Elon Musk’s satellite vision
After being the co-founder of PayPal, visionary US entrepreneur Elon Musk has built a name for himself with a range of pioneering, high-risk ventures. His companies include renewable energy (Solar City), electric Cars (Tesla) and commercial space travel (SpaceX).
Now, according to the Wall Street Journal, Musk could be about to embark on a new venture: Launching the world’s largest fleet of satellites in order to create a worldwide internet service:
Billionaire entrepreneur Elon Musk shook up the automotive and aerospace industries with electric cars and cheap rockets. Now, he is focused on satellites, looking at ways to make smaller, less-expensive models that can deliver Internet access across the globe, according to people familiar with the matter.
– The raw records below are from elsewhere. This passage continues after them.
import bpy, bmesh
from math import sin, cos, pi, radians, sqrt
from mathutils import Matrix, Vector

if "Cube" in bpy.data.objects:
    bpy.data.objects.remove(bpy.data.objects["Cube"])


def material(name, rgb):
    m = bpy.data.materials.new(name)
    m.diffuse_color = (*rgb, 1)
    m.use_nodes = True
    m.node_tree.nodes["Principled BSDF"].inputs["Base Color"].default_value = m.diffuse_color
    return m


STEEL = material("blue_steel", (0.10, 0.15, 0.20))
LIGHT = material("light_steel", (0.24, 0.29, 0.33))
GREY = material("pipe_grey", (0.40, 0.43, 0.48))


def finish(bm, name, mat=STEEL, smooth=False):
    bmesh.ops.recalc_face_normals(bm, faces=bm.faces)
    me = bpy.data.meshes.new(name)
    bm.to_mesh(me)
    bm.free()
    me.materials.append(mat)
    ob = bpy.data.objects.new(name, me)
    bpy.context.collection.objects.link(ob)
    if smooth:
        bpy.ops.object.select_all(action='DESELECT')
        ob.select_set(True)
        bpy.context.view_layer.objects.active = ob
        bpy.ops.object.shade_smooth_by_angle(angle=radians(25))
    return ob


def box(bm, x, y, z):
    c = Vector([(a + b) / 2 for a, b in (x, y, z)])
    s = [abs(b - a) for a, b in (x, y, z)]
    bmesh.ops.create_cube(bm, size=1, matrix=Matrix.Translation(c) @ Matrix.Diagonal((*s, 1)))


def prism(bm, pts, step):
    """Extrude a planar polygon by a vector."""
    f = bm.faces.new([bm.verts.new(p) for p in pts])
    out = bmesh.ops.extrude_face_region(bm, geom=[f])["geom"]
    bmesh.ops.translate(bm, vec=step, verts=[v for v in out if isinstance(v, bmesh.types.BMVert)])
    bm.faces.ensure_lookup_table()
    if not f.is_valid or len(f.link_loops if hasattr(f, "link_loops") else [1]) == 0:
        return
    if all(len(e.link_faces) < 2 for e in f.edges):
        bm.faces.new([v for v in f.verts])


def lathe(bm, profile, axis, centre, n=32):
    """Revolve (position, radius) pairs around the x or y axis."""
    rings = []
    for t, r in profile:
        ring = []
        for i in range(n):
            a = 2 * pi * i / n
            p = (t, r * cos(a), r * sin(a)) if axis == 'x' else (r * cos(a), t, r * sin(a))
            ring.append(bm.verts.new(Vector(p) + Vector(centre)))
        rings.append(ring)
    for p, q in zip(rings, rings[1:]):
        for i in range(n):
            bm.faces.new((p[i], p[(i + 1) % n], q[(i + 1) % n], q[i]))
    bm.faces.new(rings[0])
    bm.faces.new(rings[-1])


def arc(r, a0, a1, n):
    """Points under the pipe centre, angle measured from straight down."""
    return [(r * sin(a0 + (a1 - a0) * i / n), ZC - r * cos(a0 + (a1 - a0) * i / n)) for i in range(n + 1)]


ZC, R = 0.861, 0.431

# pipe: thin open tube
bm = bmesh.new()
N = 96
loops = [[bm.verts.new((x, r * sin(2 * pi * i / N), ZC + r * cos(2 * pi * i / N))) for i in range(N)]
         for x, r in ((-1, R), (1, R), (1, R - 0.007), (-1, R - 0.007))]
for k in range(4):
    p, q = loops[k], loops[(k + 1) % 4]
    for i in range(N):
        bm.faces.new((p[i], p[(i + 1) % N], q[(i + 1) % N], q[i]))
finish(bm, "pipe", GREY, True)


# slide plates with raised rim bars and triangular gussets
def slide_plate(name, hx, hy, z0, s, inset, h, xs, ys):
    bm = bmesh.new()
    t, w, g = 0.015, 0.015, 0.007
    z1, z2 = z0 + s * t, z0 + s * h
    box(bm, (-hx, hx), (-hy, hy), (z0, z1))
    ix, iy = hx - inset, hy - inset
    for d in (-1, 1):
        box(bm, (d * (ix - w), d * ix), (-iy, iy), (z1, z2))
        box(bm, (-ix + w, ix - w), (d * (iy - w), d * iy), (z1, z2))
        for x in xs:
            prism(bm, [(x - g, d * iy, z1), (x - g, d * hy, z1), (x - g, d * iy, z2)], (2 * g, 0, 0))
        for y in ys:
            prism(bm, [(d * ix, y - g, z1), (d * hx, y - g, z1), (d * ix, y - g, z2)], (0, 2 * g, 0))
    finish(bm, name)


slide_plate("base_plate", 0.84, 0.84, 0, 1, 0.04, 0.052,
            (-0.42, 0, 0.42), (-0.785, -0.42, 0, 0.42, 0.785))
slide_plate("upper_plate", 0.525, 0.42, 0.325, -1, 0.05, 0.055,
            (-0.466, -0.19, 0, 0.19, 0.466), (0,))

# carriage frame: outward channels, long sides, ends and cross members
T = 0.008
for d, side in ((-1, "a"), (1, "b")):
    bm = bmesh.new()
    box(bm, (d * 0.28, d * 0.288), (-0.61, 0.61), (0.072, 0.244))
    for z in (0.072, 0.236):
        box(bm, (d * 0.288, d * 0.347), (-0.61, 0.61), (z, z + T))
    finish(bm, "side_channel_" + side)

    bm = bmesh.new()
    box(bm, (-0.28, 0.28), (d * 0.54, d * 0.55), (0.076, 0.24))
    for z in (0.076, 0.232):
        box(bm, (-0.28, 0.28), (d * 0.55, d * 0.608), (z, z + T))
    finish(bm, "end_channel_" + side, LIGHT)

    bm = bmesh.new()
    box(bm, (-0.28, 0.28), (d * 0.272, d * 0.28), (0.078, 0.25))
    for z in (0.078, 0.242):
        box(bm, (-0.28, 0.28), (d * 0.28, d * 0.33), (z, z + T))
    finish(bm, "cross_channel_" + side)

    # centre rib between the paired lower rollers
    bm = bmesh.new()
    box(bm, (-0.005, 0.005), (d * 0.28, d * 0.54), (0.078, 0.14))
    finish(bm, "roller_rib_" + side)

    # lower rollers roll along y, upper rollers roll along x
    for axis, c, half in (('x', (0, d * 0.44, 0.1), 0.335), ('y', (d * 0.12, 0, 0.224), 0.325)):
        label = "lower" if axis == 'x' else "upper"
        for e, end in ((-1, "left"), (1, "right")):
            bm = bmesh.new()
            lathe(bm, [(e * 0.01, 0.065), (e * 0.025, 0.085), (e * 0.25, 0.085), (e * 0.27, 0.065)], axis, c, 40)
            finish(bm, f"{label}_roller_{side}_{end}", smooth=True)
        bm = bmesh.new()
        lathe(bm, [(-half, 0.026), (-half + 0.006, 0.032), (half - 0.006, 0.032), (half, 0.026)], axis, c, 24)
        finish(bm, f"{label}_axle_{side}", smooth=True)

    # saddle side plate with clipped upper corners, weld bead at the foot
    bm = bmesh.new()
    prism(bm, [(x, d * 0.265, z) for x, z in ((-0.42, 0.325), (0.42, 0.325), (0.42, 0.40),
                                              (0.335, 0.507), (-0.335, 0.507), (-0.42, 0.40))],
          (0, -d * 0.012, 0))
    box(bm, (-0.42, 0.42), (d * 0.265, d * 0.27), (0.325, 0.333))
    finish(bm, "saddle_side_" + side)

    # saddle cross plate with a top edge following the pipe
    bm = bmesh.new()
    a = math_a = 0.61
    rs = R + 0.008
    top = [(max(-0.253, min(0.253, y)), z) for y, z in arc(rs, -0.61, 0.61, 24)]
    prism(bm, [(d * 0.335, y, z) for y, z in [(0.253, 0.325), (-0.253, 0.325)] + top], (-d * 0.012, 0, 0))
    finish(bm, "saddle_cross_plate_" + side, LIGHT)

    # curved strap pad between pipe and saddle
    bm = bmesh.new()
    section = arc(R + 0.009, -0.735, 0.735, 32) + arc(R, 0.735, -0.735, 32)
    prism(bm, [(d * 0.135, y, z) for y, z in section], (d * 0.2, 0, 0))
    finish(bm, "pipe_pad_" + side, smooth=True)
In talks with industry executives, Messrs. Musk and Wyler have discussed launching around 700 satellites, each weighing less than 250 pounds, the people said. That is about half the size of the smallest communications satellites now in commercial use. The satellite constellation would be 10 times the size of the largest current fleet, managed by Iridium Communications Inc.
Corporate espionage: How company secrets are stolen from executives travelling abroad
No doubt, you’ve heard the horror tales of laptops with sensitive company secrets going missing during airport security. However, there are other ways foreign intelligence agents steal company secrets from foreign business executives.
This article on Net Security examines a technique known as “Darkhotel espionage”. If you’re planning on travelling abroad for business, this is a risk you really need to be aware of:
Kaspersky Lab researched the Darkhotel espionage campaign, which has lurked in the shadows for at least four years while stealing sensitive data from selected corporate executives traveling abroad.
Darkhotel hits its targets while they are staying in luxury hotels. The crew never goes after the same target twice; they operate with surgical precision, obtaining all the valuable data they can from the first contact, deleting traces of their work and fading into the background to await the next high profile target.
Does violent media really cause violence?
For literally decades, debate has raged over whether violent content, be it in movies, commercials or video games, leads to increased violence in the community.
Claims of link between interactive and media content to real-life violence has, from time to time, led to calls for tighter media regulations and internet censorship.
In this article in the Journal of Communication, Christopher J. Ferguson examines the connection between violent move or video game content and real-world violence:
This article presents 2 studies of the association of media violence rates with societal violence rates. In the first study, movie violence and homicide rates are examined across the 20th century and into the 21st (1920–2005). Throughout the mid-20th century small-to-moderate correlational relationships can be observed between movie violence and homicide rates in the United States. This trend reversed in the early and latter 20th century, with movie violence rates inversely related to homicide rates. In the second study, videogame violence consumption is examined against youth violence rates in the previous 2 decades. Videogame consumption is associated with a decline in youth violence rates. Results suggest that societal consumption of media violence is not predictive of increased societal violence rates.